Stored dataset items:

%%

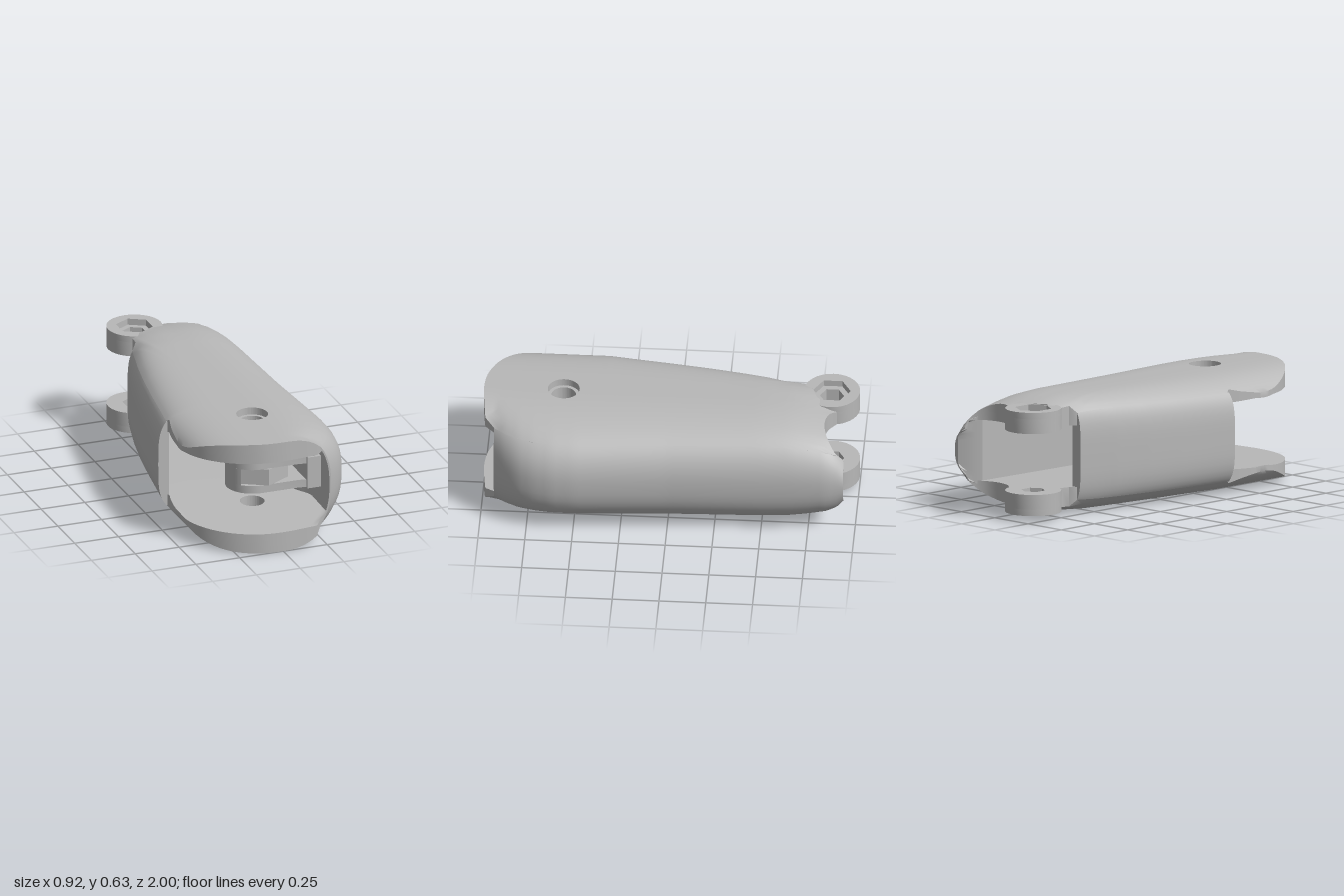
import * as THREE from 'three';
import { toCreasedNormals } from 'three/addons/utils/BufferGeometryUtils.js';

const MID = 0.315; // mid height, the body is mirrored above and below it
const PIVOT = { x: -0.015, z: 0.575 };
const LUG = { x: -0.14, z: -0.85 };
const LEFT_EDGE = 0.9, RIGHT_EDGE = 0.8; // where plates hand over to side walls

// Piecewise-linear profile along z, given as [z, value] pairs
function profile(points) {
  return (z) => {
    if (z <= points[0][0]) return points[0][1];
    for (let i = 1; i < points.length; i++) {
      const [z0, v0] = points[i - 1], [z1, v1] = points[i];
      if (z <= z1) return v0 + (v1 - v0) * (z - z0) / (z1 - z0);
    }
    return points[points.length - 1][1];
  };
}
const leftWidth = profile([[-0.62, 0.268], [-0.4, 0.328], [-0.2, 0.372], [0, 0.408], [0.2, 0.44], [0.35, 0.465]]);
const rightWidth = profile([[-0.94, 0.36], [-0.85, 0.38], [-0.7, 0.388], [0, 0.42], [0.5, 0.46], [0.62, 0.458],
  [0.72, 0.44], [0.8, 0.41], [0.87, 0.36], [0.93, 0.3]]);
const halfHeight = profile([[-0.94, 0.18], [-0.92, 0.215], [-0.9, 0.238], [-0.85, 0.266], [-0.75, 0.29], [-0.65, 0.307], [-0.5, 0.315]]);
const innerY = profile([[-0.85, 0.48], [0.2, 0.49], [1, 0.52]]);
const rightInner = profile([[-0.94, 0.335], [-0.9, 0.285], [-0.85, 0.243], [0.5, 0.243], [0.6, 0.31], [0.93, 0.31]]);

// Height of the outer skin at a point, a rounded cross-section
function skin(x, z) {
  const [w, e] = x < 0 ? [leftWidth(z), 4] : [rightWidth(z), 2.5];
  const u = Math.min(1, Math.abs(x) / w);
  return MID + halfHeight(z) * Math.pow(1 - Math.pow(u, e), 1 / e);
}

// Joins equal-length loops of points; open lofts get end caps
function loft(loops, closed) {
  const n = loops[0].length, m = loops.length, index = [];
  const quad = (a, b, c, d) => index.push(a, b, c, a, c, d);
  for (let i = 0; i < (closed ? m : m - 1); i++) {
    const p = i * n, q = ((i + 1) % m) * n;
    for (let j = 0; j < n; j++) {
      const k = (j + 1) % n;
      quad(p + j, p + k, q + k, q + j);
    }
  }
  if (!closed) {
    const e = (m - 1) * n;
    for (let k = 0; k < n / 2 - 1; k++) {
      quad(n - 1 - k, n - 2 - k, k + 1, k);
      quad(e + k, e + k + 1, e + n - 2 - k, e + n - 1 - k);
    }
  }
  const g = new THREE.BufferGeometry();
  g.setAttribute('position', new THREE.Float32BufferAttribute(loops.flat(2), 3));
  g.setIndex(index);
  return toCreasedNormals(g, 0.6);
}

// Smooth run of plan points through the given ones
const smooth = (points, count) => new THREE.SplineCurve(points.map(([x, z]) => new THREE.Vector2(x, z)))
  .getPoints(count).map((p) => [p.x, p.y]);

// Plan outline of a plate: right edge backwards, rear scoop and lug neck, left edge forwards, round nose
function plateOutline() {
  const pts = [];
  for (let z = 0.93; z > -0.89; z -= 0.03) pts.push([RIGHT_EDGE * rightWidth(z), z]);
  pts.push(...smooth([[0.293, -0.9], [0.255, -0.865], [0.2, -0.838], [0.13, -0.828], [0.06, -0.845], [0.0, -0.89]], 20));
  pts.push([-0.03, -0.84], [-0.07, -0.775], [-0.14, -0.745], [-0.2, -0.765], [-0.205, -0.7], [-0.21, -0.65]);
  for (let z = -0.62; z < 0.35; z += 0.03) pts.push([-LEFT_EDGE * leftWidth(z), z]);
  pts.push(...smooth([[-0.405, 0.36], [-0.425, 0.45], [-0.438, 0.6], [-0.42, 0.72], [-0.36, 0.83], [-0.26, 0.925],
    [-0.13, 0.985], [0, 1], [0.12, 0.99], [0.2, 0.98]], 40));
  return pts;
}

// Plate radiating from its stepped pivot hole to the outline
function plateGeometry(upper) {
  const steps = 24, hole = 0.066, recess = 0.085, recessDepth = 0.04;
  const loops = plateOutline().map(([ox, oz]) => {
    const dx = ox - PIVOT.x, dz = oz - PIVOT.z, r = Math.hypot(dx, dz);
    const top = [], under = [];
    const place = (radius, height) => {
      const x = PIVOT.x + dx * radius / r, z = PIVOT.z + dz * radius / r, y = height(x, z);
      return [x, upper ? y : 2 * MID - y, z];
    };
    const sunk = (x, z) => skin(x, z) - recessDepth;
    const inner = (x, z) => Math.min(innerY(z), skin(x, z) - 0.03);
    top.push(place(hole, sunk), place(recess, sunk));
    for (let s = 0; s <= steps; s++) {
      top.push(place(recess + (r - recess) * s / steps, skin));
      under.unshift(place(hole + (r - hole) * s / steps, inner));
    }
    const loop = [...top, ...under];
    return upper ? loop : loop.reverse();
  });
  return loft(loops, true);
}

// Side wall: rounded outside, flat inside
function wallGeometry(side, z0, z1, edge, exponent, width, inner) {
  const loops = [], rows = 16, stations = 60;
  const yMax = Math.pow(1 - Math.pow(edge, exponent), 1 / exponent);
  for (let i = 0; i <= stations; i++) {
    const z = z0 + (z1 - z0) * i / stations, outside = [], inside = [];
    for (let j = 0; j <= rows; j++) {
      const v = yMax * Math.sin((j / rows - 0.5) * Math.PI);
      const y = MID + halfHeight(z) * v;
      const x = width(z) * Math.pow(1 - Math.pow(Math.abs(v), exponent), 1 / exponent);
      outside.push([side * x, y, z]);
      inside.unshift([side * Math.min(inner(z), x - 0.01), y, z]);
    }
    const loop = [...outside, ...inside];
    loops.push(side > 0 ? loop : loop.reverse());
  }
  return loft(loops, false);
}

// Plan shape extruded upwards from y0 to y1
function extrudeUp(shape, y0, y1) {
  const g = new THREE.ExtrudeGeometry(shape, { depth: y1 - y0, bevelEnabled: false, curveSegments: 20 });
  g.rotateX(-Math.PI / 2).translate(0, y0, 0);
  return toCreasedNormals(g, 0.6);
}
// Cuts a polygonal hole in a plan shape
function withHole(shape, c, radius, sides) {
  const hole = [];
  for (let i = 0; i < sides; i++) {
    const a = (i + 0.5) / sides * Math.PI * 2;
    hole.push(new THREE.Vector2(c.x + radius * Math.cos(a), -c.z + radius * Math.sin(a)));
  }
  shape.holes.push(new THREE.Path(hole));
  return shape;
}
const lugShape = (holeRadius) => withHole(new THREE.Shape().absarc(LUG.x, -LUG.z, 0.15, 0, Math.PI * 2), LUG, holeRadius, 6);

export function createModel() {
  const model = new THREE.Group();
  const grey = new THREE.MeshStandardMaterial({ color: 0xb8b8b8 });
  grey.name = 'grey plastic';
  const add = (name, geometry) => {
    const mesh = new THREE.Mesh(geometry, grey);
    mesh.name = name;
    model.add(mesh);
  };

  // Hollow body
  add('topPlate', plateGeometry(true));
  add('bottomPlate', plateGeometry(false));
  add('leftWall', wallGeometry(1, -0.94, 0.93, RIGHT_EDGE, 2.5, rightWidth, rightInner));
  add('rightWall', wallGeometry(-1, -0.62, 0.35, LEFT_EDGE, 4, leftWidth, (z) => leftWidth(z) - 0.06));

  // Rear hinge lugs with a hexagonal recess on the outer side
  add('upperLug', extrudeUp(lugShape(0.065), 0.48, 0.56));
  add('upperLugRim', extrudeUp(lugShape(0.1), 0.56, 0.595));
  add('lowerLug', extrudeUp(lugShape(0.065), 0.07, 0.15));
  add('lowerLugRim', extrudeUp(lugShape(0.1), 0.035, 0.07));

  // Inner tongues reaching from the left wall around the pivot
  const r = 0.145;
  for (const [name, y0, y1] of [['lowerTongue', 0.228, 0.272], ['upperTongue', 0.364, 0.407]]) {
    const shape = new THREE.Shape();
    shape.moveTo(0.33, -PIVOT.z + r + 0.03);
    shape.lineTo(0.2, -PIVOT.z + r);
    shape.absarc(PIVOT.x, -PIVOT.z, r, Math.PI / 2, Math.PI * 1.5);
    shape.lineTo(0.2, -PIVOT.z - r);
    shape.lineTo(0.33, -PIVOT.z - r - 0.03);
    add(name, extrudeUp(withHole(shape, PIVOT, 0.068, 8), y0, y1));
  }

  // Rounded end closing the slot between the tongues
  const end = new THREE.Shape().absarc(PIVOT.x, -PIVOT.z, r, Math.PI * 0.75, Math.PI * 1.25);
  add('tongueEnd', extrudeUp(end, 0.272, 0.364));

  // Block joining the tongues to the wall
  add('tongueRoot', new THREE.BoxGeometry(0.09, 0.178, 0.35).translate(0.28, 0.3175, PIVOT.z));

  // Faceted spacer between the tongues
  const hex = new THREE.Shape();
  for (let i = 0; i < 6; i++) {
    const a = i * Math.PI / 3 + Math.PI / 6;
    hex[i ? 'lineTo' : 'moveTo'](0.02 + 0.16 * Math.cos(a), -PIVOT.z + 0.16 * Math.sin(a));
  }
  add('pivotSpacer', extrudeUp(withHole(hex, PIVOT, 0.068, 8), 0.272, 0.364));
  return model;
}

%%

The lines above that hold the word "translate" should be found and copied out.

| Result of this exercise |
  g.rotateX(-Math.PI / 2).translate(0, y0, 0);
  add('tongueRoot', new THREE.BoxGeometry(0.09, 0.178, 0.35).translate(0.28, 0.3175, PIVOT.z));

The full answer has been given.